Assignment
A faithful copy of the entries, without any pictures, is what is needed here.

Records from a data source

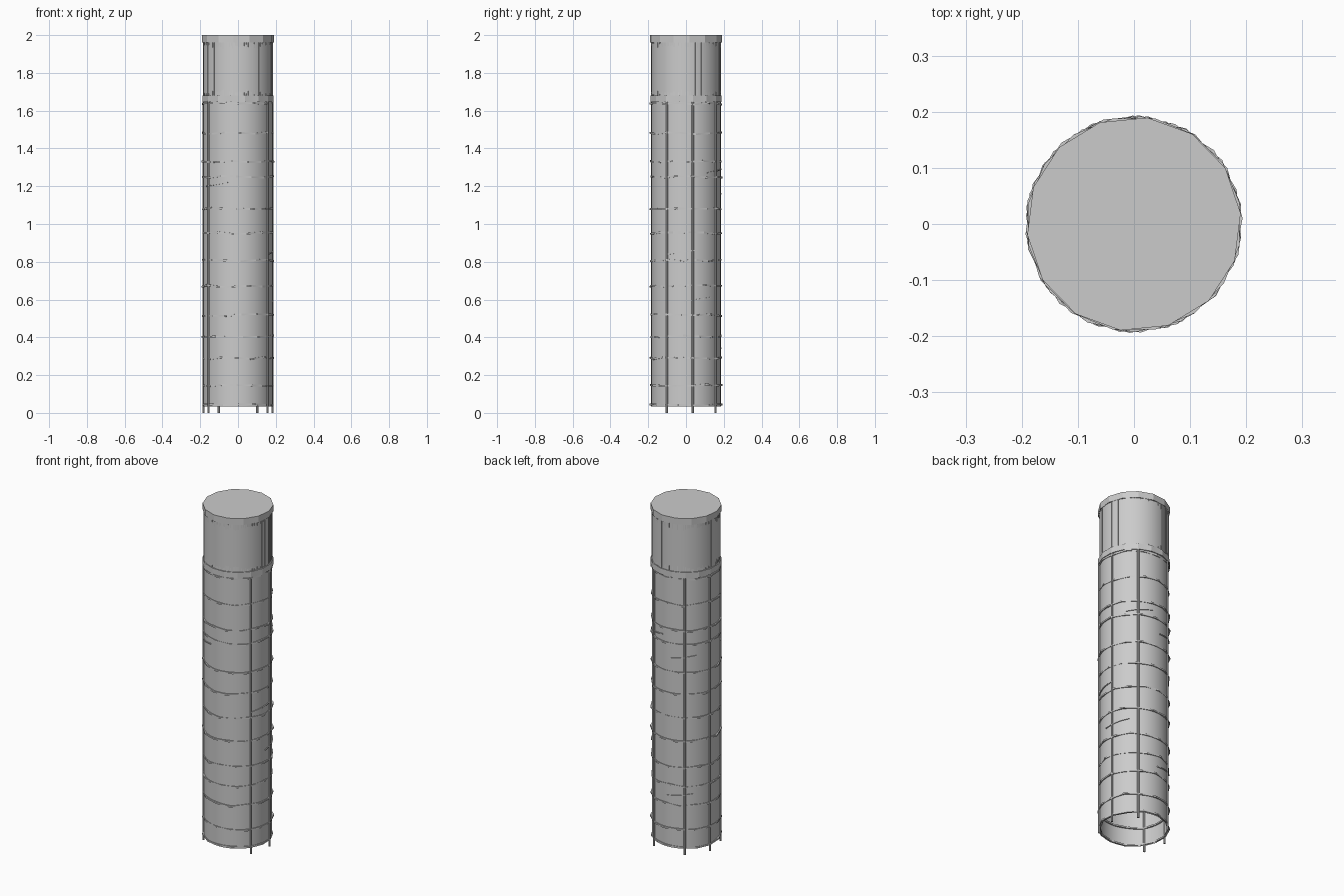
import bpy, bmesh, math, random
from mathutils import Vector

if "Cube" in bpy.data.objects:
    bpy.data.objects.remove(bpy.data.objects["Cube"])

random.seed(4)
R = 0.184


def finish(bm, name, smooth=False):
    bmesh.ops.recalc_face_normals(bm, faces=bm.faces)
    me = bpy.data.meshes.new(name)
    bm.to_mesh(me)
    bm.free()
    ob = bpy.data.objects.new(name, me)
    bpy.context.collection.objects.link(ob)
    if smooth:
        for p in me.polygons:
            p.use_smooth = True
    return ob


def polar(r, a, z):
    return Vector((r * math.cos(a), r * math.sin(a), z))


def bridge(bm, rings, closed=False):
    """Skin a list of vertex loops with quads."""
    pairs = list(zip(rings, rings[1:])) + ([(rings[-1], rings[0])] if closed else [])
    for a, b in pairs:
        n = len(a)
        for i in range(n):
            bm.faces.new((a[i], a[(i + 1) % n], b[(i + 1) % n], b[i]))


def lathe(name, profile, n, phase=0, cap=False, closed=False, smooth=False):
    bm = bmesh.new()
    rings = [[bm.verts.new(polar(r, phase + math.tau * i / n, z)) for i in range(n)]
             for r, z in profile]
    bridge(bm, rings, closed)
    if cap:
        bm.faces.new(rings[0])
        bm.faces.new(rings[-1])
    return finish(bm, name, smooth)


def tube(bm, pts, w, h, closed=False):
    """Box-section strand; section lies in the radial / vertical plane."""
    rings = []
    for p in pts:
        out = Vector((p.x, p.y, 0)).normalized()
        up = Vector((0, 0, 1))
        rings.append([bm.verts.new(p + out * a * w / 2 + up * b * h / 2)
                      for a, b in ((1, 1), (-1, 1), (-1, -1), (1, -1))])
    bridge(bm, rings, closed)
    if not closed:
        bm.faces.new(rings[0])
        bm.faces.new(rings[-1])


# Open-bottomed column shell
lathe("column_shell", [(R, 0.035), (R, 1.97)], 64, smooth=True)

# Faceted cap and collar
lathe("top_cap", [(0.191, 1.962), (0.191, 2.0)], 14, 0.1, cap=True)
lathe("collar", [(0.185, 1.645), (0.192, 1.645), (0.192, 1.68), (0.185, 1.68)],
      16, 0.2, closed=True)

# Upright rods that also form the short feet
bm = bmesh.new()
for deg in (-33, 11, 57, 123, 169, 213):
    c = polar(0.186, math.radians(deg), 0)
    rings = [[bm.verts.new(c + polar(0.006, math.tau * i / 8, z)) for i in range(8)]
             for z in (0, 1.65)]
    bridge(bm, rings)
    bm.faces.new(rings[0])
    bm.faces.new(rings[1])
finish(bm, "upright_rods")

# Uneven coarse hoops, partly sunk into the shell
bm = bmesh.new()
for z in (0.042, 0.147, 0.29, 0.405, 0.517, 0.672, 0.807, 0.952,
          1.08, 1.25, 1.33, 1.48, 1.637):
    n = 14
    phase = random.uniform(0, 1)
    pts = [polar(random.uniform(0.183, 0.189), phase + math.tau * i / n,
                 z + random.uniform(-0.005, 0.005)) for i in range(n)]
    tube(bm, pts, 0.011, 0.009, closed=True)
finish(bm, "hoops")

# Short loose strands between hoops
bm = bmesh.new()
for deg, z in ((230, 1.21), (-10, 0.85), (120, 1.17), (115, 0.35), (60, 1.28), (20, 0.6)):
    a = math.radians(deg)
    pts = [polar(0.1865, a + k * 0.2, z + k * 0.005) for k in (-2, -1, 0, 1, 2)]
    tube(bm, pts, 0.005, 0.006)
finish(bm, "loose_strands")

# Fine upright slats round the head, bowing into the shell at mid height
bm = bmesh.new()
n = 110
for i in range(n):
    a = math.tau * (i + random.uniform(-0.2, 0.2)) / n
    bow = random.choice((0.0, 0.003, 0.004, 0.005))
    rings = []
    for z, d in ((1.675, 0), (1.74, bow), (1.9, bow), (1.965, 0)):
        rings.append([bm.verts.new(polar(R + dr - d, a + da, z))
                      for dr, da in ((0.0015, -0.012), (0.0015, 0.012),
                                     (-0.002, 0.012), (-0.002, -0.012))])
    bridge(bm, rings)
finish(bm, "head_slats")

Answer section
import bpy, bmesh, math, random
from mathutils import Vector

if "Cube" in bpy.data.objects:
    bpy.data.objects.remove(bpy.data.objects["Cube"])

random.seed(4)
R = 0.184


def finish(bm, name, smooth=False):
    bmesh.ops.recalc_face_normals(bm, faces=bm.faces)
    me = bpy.data.meshes.new(name)
    bm.to_mesh(me)
    bm.free()
    ob = bpy.data.objects.new(name, me)
    bpy.context.collection.objects.link(ob)
    if smooth:
        for p in me.polygons:
            p.use_smooth = True
    return ob


def polar(r, a, z):
    return Vector((r * math.cos(a), r * math.sin(a), z))


def bridge(bm, rings, closed=False):
    """Skin a list of vertex loops with quads."""
    pairs = list(zip(rings, rings[1:])) + ([(rings[-1], rings[0])] if closed else [])
    for a, b in pairs:
        n = len(a)
        for i in range(n):
            bm.faces.new((a[i], a[(i + 1) % n], b[(i + 1) % n], b[i]))


def lathe(name, profile, n, phase=0, cap=False, closed=False, smooth=False):
    bm = bmesh.new()
    rings = [[bm.verts.new(polar(r, phase + math.tau * i / n, z)) for i in range(n)]
             for r, z in profile]
    bridge(bm, rings, closed)
    if cap:
        bm.faces.new(rings[0])
        bm.faces.new(rings[-1])
    return finish(bm, name, smooth)


def tube(bm, pts, w, h, closed=False):
    """Box-section strand; section lies in the radial / vertical plane."""
    rings = []
    for p in pts:
        out = Vector((p.x, p.y, 0)).normalized()
        up = Vector((0, 0, 1))
        rings.append([bm.verts.new(p + out * a * w / 2 + up * b * h / 2)
                      for a, b in ((1, 1), (-1, 1), (-1, -1), (1, -1))])
    bridge(bm, rings, closed)
    if not closed:
        bm.faces.new(rings[0])
        bm.faces.new(rings[-1])


# Open-bottomed column shell
lathe("column_shell", [(R, 0.035), (R, 1.97)], 64, smooth=True)

# Faceted cap and collar
lathe("top_cap", [(0.191, 1.962), (0.191, 2.0)], 14, 0.1, cap=True)
lathe("collar", [(0.185, 1.645), (0.192, 1.645), (0.192, 1.68), (0.185, 1.68)],
      16, 0.2, closed=True)

# Upright rods that also form the short feet
bm = bmesh.new()
for deg in (-33, 11, 57, 123, 169, 213):
    c = polar(0.186, math.radians(deg), 0)
    rings = [[bm.verts.new(c + polar(0.006, math.tau * i / 8, z)) for i in range(8)]
             for z in (0, 1.65)]
    bridge(bm, rings)
    bm.faces.new(rings[0])
    bm.faces.new(rings[1])
finish(bm, "upright_rods")

# Uneven coarse hoops, partly sunk into the shell
bm = bmesh.new()
for z in (0.042, 0.147, 0.29, 0.405, 0.517, 0.672, 0.807, 0.952,
          1.08, 1.25, 1.33, 1.48, 1.637):
    n = 14
    phase = random.uniform(0, 1)
    pts = [polar(random.uniform(0.183, 0.189), phase + math.tau * i / n,
                 z + random.uniform(-0.005, 0.005)) for i in range(n)]
    tube(bm, pts, 0.011, 0.009, closed=True)
finish(bm, "hoops")

# Short loose strands between hoops
bm = bmesh.new()
for deg, z in ((230, 1.21), (-10, 0.85), (120, 1.17), (115, 0.35), (60, 1.28), (20, 0.6)):
    a = math.radians(deg)
    pts = [polar(0.1865, a + k * 0.2, z + k * 0.005) for k in (-2, -1, 0, 1, 2)]
    tube(bm, pts, 0.005, 0.006)
finish(bm, "loose_strands")

# Fine upright slats round the head, bowing into the shell at mid height
bm = bmesh.new()
n = 110
for i in range(n):
    a = math.tau * (i + random.uniform(-0.2, 0.2)) / n
    bow = random.choice((0.0, 0.003, 0.004, 0.005))
    rings = []
    for z, d in ((1.675, 0), (1.74, bow), (1.9, bow), (1.965, 0)):
        rings.append([bm.verts.new(polar(R + dr - d, a + da, z))
                      for dr, da in ((0.0015, -0.012), (0.0015, 0.012),
                                     (-0.002, 0.012), (-0.002, -0.012))])
    bridge(bm, rings)
finish(bm, "head_slats")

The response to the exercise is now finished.